Dear English-speaking readers, this page is an automatic translation made from a post originally written in French. My apologies for any strange sentences and funny mistakes that may have been generated during the process. If you are reading French, click on the French flag below to access the original and correct text:
It's just a fish, I know. No misery moved. Still, it's sad to see, a mola-mola in agony ...
The mola-mola, that's the big moonfish that I met at Nusa Penida, near Bali, in 2008. This summer, near Bangka Island, in Sulawesi, I saw one again ... in less pleasant circumstances.
An unusual catch
They are fishermen from the area who came to find us, between two dives.
We were all a small group on the boat from Mimpi Indah. Indonesian side: our guide Jemi and a buddy of his, Rocky, who is also a dive guide, but who was just accompanying us that day; our captain and his deckhand.
Tourist side: four Italians on holiday; Clare, a young Scottish girl spending her dive-master and then me, the French girl who takes pictures underwater.
On the little swing boat that approaches ours, hookah fishermen. I spot the regulators and the small compressor. I have not been too successful in knowing if they just pick up pots, or what they usually catch, and under what conditions ...
Still, on that day, they made an unusual catch: a mola mola, !
A sick or injured moonfish
Clare can't believe it. She's never seen one. Neither have the Italians. We all open our eyes. Very excited, the guides and the captain get on the little fisherman's boat, to get a closer look at the beast. And take pictures with their cell phones!
The big fish has one vitreous eye, and the other half bloody. Sick, wounded? He's still alive, but not very bright. He's wiggling his big dorsal fin a little, around which the fishermen have wrapped a rope.
From the explanations I got, it turns out that the fishermen found this mola-mola on the surface. The fish was already in bad shape, they had no trouble catching it and attaching it to the hull of their boat.
They do not want to keep it, just show it to us. Moreover, after having chatted with our guys, they undo the ropes and release him.
The fish floats on the flank first, instead of straightening up. He seems unable to swim. Then he regains some strength, sinks under the surface, shakes his dorsal fin, moves a little away from the boat.
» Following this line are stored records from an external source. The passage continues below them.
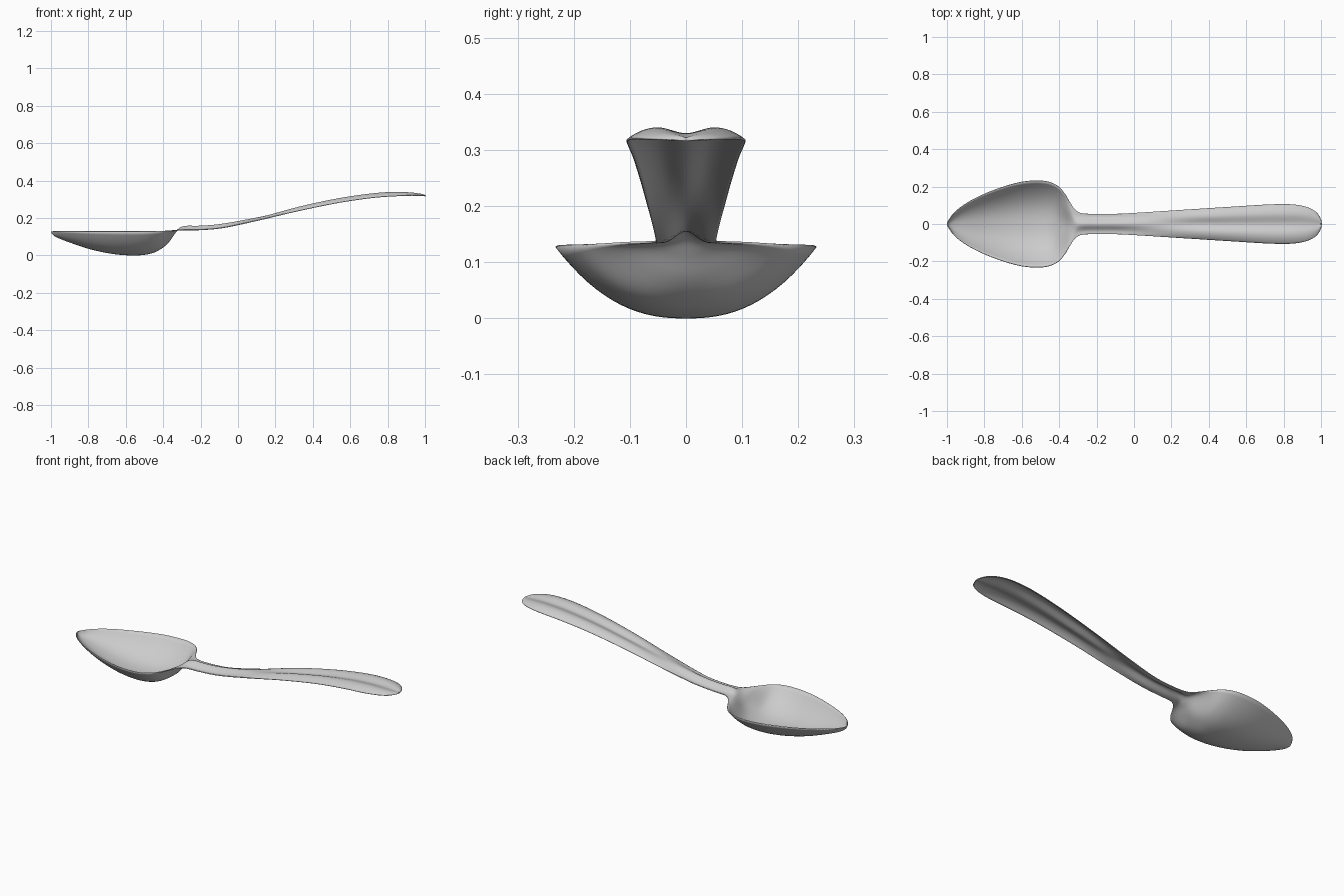
import bpy, bmesh, math

if "Cube" in bpy.data.objects:
    bpy.data.objects.remove(bpy.data.objects["Cube"])

steel = bpy.data.materials.new("brushed steel grey")
steel.diffuse_color = (0.6, 0.6, 0.6, 1)
steel.use_nodes = True
steel.node_tree.nodes["Principled BSDF"].inputs["Base Color"].default_value = steel.diffuse_color

# stations along the spoon: x, half width, edge height, centre rise (negative = bowl depth)
STATIONS = [
    (-1.00, 0.000, 0.128, -0.004), (-0.985, 0.032, 0.128, -0.022),
    (-0.95, 0.073, 0.128, -0.040), (-0.88, 0.122, 0.128, -0.066),
    (-0.79, 0.166, 0.127, -0.094), (-0.69, 0.203, 0.127, -0.116),
    (-0.60, 0.226, 0.127, -0.126), (-0.52, 0.233, 0.127, -0.126),
    (-0.455, 0.226, 0.128, -0.115), (-0.405, 0.202, 0.129, -0.090),
    (-0.37, 0.163, 0.130, -0.060), (-0.34, 0.113, 0.132, -0.020),
    (-0.315, 0.078, 0.133, 0.008), (-0.28, 0.058, 0.134, 0.020),
    (-0.20, 0.054, 0.135, 0.020), (-0.08, 0.055, 0.146, 0.020),
    (0.10, 0.064, 0.184, 0.018), (0.32, 0.077, 0.236, 0.020),
    (0.54, 0.091, 0.281, 0.021), (0.72, 0.102, 0.307, 0.021),
    (0.84, 0.103, 0.316, 0.020), (0.92, 0.090, 0.319, 0.014),
    (0.97, 0.064, 0.318, 0.009), (0.993, 0.032, 0.317, 0.005),
    (1.00, 0.000, 0.316, 0.003),
]
STEPS, COLS = 5, 32


def smooth(a, b, x):
    t = min(1, max(0, (x - a) / (b - a)))
    return t * t * (3 - 2 * t)


def spline(keys):
    """Smooth curve through the stations, rounded at both tips."""
    mirror = lambda k: (k[0], -k[1], k[2], k[3])
    k = [mirror(keys[1])] + keys + [mirror(keys[-2])]
    for i in range(1, len(k) - 2):
        for s in range(STEPS):
            t = s / STEPS
            yield [0.5 * (2 * b + (c - a) * t + (2*a - 5*b + 4*c - d) * t**2
                          + (3*b - a - 3*c + d) * t**3)
                   for a, b, c, d in zip(*k[i - 1:i + 3])]
    yield keys[-1]


def section(x, v):
    """Cross-section: round bowl, then arched neck, then grooved handle."""
    bowl = 1 - abs(v) ** 2.4
    neck = math.cos(v * math.pi / 2) ** 4
    m = abs(v)
    groove = 0.45 + 0.55 * smooth(0, 0.5, m) if m < 0.5 else 1 - ((m - 0.5) / 0.5) ** 2
    a, b = smooth(-0.42, -0.30, x), smooth(-0.1, 0.4, x)
    return (bowl * (1 - a) + neck * a) * (1 - b) + groove * b


# spoon sheet lofted from tip to tip
bm = bmesh.new()
rows = []
for x, w, edge, rise in spline(STATIONS):
    rows.append([bm.verts.new((x, w * v, edge + rise * section(x, v)
                               if w > 1e-5 else edge))
                 for v in (2 * j / COLS - 1 for j in range(COLS + 1))])
for r0, r1 in zip(rows, rows[1:]):
    for j in range(COLS):
        bm.faces.new((r0[j], r1[j], r1[j + 1], r0[j + 1]))
bmesh.ops.remove_doubles(bm, verts=bm.verts, dist=1e-5)
mesh = bpy.data.meshes.new("spoon")
bm.to_mesh(mesh)
bm.free()
mesh.materials.append(steel)
spoon = bpy.data.objects.new("spoon", mesh)
bpy.context.collection.objects.link(spoon)

# thin metal thickness, grown upwards from the underside
solid = spoon.modifiers.new("thickness", "SOLIDIFY")
solid.thickness = 0.004
solid.offset = 1

bpy.context.view_layer.objects.active = spoon
spoon.select_set(True)
bpy.ops.object.shade_smooth_by_angle(angle=math.radians(40))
But he's struggling.
Two swimmers to the rescue
As a result, Jemi and Rocky slip fins and mask and get into the water. They join the mola-mola and swim next to him, on both sides.
They are a bit far. Difficult, from the boat, to see if they push it or drag it, to help it go further offshore. After a long time, they turn around and come back to us. The captain raises the engine of the boat to recover them.
Once on board, they shake their heads. Their efforts did not change the case. The mola-mola was struggling to swim. He is unlikely to survive.
Once the animal was in the sea, the two "rescuers" were crowding around my photos, made with my little spare APN that I had the good idea to take with me (my 7D was in the underwater photo case, with the macro lens, so unusable for taking "normal" photos). Everyone has their own commentary. I tell the molas-molas of Nusa Lembongan.
I don't know if the bangka sunfish survived. I doubt it, given its condition. He looked pretty agonizing to me. But who knows? Nature can be surprisingly resourceful at times.
The mola-mola dance
Small addition below, to console the saddest: the video of the mola-mola, alive and well this one, crossed in the waters of Nusa Penida, near Bali, in 2008 (and I then timidly performing the famous dance mola-mola, underwater choreography very popular at World Diving, excellent dive-shop on Nusa Lembongan) ...